"""
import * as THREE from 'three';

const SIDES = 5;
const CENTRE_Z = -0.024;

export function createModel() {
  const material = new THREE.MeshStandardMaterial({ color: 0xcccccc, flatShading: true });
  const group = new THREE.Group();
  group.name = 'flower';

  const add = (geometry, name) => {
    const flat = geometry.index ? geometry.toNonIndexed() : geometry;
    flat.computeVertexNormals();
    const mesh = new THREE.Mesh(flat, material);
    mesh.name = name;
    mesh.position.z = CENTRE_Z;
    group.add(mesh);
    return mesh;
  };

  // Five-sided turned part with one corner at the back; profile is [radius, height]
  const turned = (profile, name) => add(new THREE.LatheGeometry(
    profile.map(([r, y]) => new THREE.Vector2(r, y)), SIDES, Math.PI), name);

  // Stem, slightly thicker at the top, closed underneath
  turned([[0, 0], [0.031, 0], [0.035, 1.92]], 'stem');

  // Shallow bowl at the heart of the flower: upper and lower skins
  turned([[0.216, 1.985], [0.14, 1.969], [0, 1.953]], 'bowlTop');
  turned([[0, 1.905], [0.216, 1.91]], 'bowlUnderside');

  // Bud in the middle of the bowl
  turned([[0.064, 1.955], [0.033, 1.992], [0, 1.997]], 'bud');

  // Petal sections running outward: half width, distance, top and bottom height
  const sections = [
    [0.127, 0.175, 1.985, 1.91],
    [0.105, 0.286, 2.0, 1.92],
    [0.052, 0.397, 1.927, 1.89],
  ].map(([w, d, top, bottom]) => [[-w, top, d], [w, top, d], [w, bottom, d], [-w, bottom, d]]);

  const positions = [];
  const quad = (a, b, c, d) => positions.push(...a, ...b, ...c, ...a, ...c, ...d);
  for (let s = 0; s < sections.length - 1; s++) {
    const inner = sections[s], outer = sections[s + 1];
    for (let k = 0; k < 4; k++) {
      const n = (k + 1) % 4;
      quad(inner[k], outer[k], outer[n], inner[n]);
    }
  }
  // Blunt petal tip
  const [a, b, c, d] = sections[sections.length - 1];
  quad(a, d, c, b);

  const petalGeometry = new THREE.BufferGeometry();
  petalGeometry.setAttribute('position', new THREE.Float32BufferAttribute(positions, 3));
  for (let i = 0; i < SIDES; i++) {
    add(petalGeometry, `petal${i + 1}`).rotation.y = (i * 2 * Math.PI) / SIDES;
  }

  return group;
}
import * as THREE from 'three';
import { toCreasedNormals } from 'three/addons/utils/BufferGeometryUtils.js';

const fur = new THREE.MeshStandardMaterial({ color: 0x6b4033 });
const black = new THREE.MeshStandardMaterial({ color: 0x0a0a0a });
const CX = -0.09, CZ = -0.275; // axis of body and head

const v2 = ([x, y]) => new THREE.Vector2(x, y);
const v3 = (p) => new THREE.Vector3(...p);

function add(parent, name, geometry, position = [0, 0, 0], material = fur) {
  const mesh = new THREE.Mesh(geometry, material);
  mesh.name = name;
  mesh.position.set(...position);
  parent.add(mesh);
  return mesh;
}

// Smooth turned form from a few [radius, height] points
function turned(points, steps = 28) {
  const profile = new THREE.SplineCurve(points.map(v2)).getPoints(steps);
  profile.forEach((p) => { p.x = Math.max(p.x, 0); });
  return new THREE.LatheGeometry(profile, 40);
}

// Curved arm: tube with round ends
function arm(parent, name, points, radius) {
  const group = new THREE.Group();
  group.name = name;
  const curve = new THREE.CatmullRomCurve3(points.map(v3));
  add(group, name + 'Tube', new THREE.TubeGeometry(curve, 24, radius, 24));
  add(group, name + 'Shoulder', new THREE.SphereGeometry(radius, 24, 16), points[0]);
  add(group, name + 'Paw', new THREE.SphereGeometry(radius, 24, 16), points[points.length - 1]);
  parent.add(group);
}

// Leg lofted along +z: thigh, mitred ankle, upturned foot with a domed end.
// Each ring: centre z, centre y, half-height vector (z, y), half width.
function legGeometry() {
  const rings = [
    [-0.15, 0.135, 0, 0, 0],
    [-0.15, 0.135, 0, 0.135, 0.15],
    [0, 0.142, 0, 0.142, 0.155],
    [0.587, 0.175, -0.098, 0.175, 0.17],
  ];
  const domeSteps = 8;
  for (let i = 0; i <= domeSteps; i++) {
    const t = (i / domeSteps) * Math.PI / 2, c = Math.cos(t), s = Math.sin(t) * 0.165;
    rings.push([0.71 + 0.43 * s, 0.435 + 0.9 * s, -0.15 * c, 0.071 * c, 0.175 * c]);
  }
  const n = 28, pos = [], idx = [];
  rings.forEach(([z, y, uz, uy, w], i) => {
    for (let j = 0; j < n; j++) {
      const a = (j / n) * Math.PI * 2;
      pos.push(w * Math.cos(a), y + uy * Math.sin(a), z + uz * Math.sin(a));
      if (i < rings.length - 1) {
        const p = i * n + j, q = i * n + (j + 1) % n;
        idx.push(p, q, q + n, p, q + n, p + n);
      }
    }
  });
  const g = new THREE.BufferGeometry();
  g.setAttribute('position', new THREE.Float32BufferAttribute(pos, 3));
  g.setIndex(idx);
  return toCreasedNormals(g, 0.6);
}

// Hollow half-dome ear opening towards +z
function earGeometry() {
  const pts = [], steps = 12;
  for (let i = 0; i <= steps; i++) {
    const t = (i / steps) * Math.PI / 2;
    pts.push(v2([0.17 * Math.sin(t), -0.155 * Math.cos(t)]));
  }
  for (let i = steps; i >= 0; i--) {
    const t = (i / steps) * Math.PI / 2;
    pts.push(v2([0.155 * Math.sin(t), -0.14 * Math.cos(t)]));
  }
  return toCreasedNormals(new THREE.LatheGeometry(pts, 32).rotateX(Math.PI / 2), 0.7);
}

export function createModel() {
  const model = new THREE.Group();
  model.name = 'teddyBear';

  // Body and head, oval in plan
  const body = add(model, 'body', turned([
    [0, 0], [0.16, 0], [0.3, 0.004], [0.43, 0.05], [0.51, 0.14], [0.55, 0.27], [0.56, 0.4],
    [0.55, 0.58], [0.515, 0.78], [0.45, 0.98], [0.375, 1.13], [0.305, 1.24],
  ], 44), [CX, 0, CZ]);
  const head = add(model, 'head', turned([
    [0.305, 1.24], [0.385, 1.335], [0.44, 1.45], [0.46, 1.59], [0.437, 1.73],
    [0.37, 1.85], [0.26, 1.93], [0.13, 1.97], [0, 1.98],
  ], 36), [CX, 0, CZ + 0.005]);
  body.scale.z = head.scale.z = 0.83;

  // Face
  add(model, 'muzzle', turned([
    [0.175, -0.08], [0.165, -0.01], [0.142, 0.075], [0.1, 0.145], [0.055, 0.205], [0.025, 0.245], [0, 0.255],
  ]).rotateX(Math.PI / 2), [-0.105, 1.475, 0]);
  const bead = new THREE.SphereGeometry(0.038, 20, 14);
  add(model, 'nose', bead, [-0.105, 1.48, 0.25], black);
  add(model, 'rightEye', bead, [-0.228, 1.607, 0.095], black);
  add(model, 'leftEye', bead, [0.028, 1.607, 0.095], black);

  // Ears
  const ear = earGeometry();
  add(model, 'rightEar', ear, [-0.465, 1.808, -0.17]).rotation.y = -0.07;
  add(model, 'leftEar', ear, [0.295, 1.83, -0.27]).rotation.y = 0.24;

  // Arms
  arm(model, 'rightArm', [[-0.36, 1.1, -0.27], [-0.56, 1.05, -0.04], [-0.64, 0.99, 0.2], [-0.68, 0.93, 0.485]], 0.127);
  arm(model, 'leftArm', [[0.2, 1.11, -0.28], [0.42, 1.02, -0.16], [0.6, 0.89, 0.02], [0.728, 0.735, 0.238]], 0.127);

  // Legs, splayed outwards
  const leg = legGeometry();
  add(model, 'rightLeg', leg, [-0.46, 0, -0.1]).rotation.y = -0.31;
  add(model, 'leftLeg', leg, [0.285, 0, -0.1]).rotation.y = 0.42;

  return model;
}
"""
Directions for this task: In the data above, find each line where the string "forEach" appears, then copy it.

Task result:
  profile.forEach((p) => { p.x = Math.max(p.x, 0); });
  rings.forEach(([z, y, uz, uy, w], i) => {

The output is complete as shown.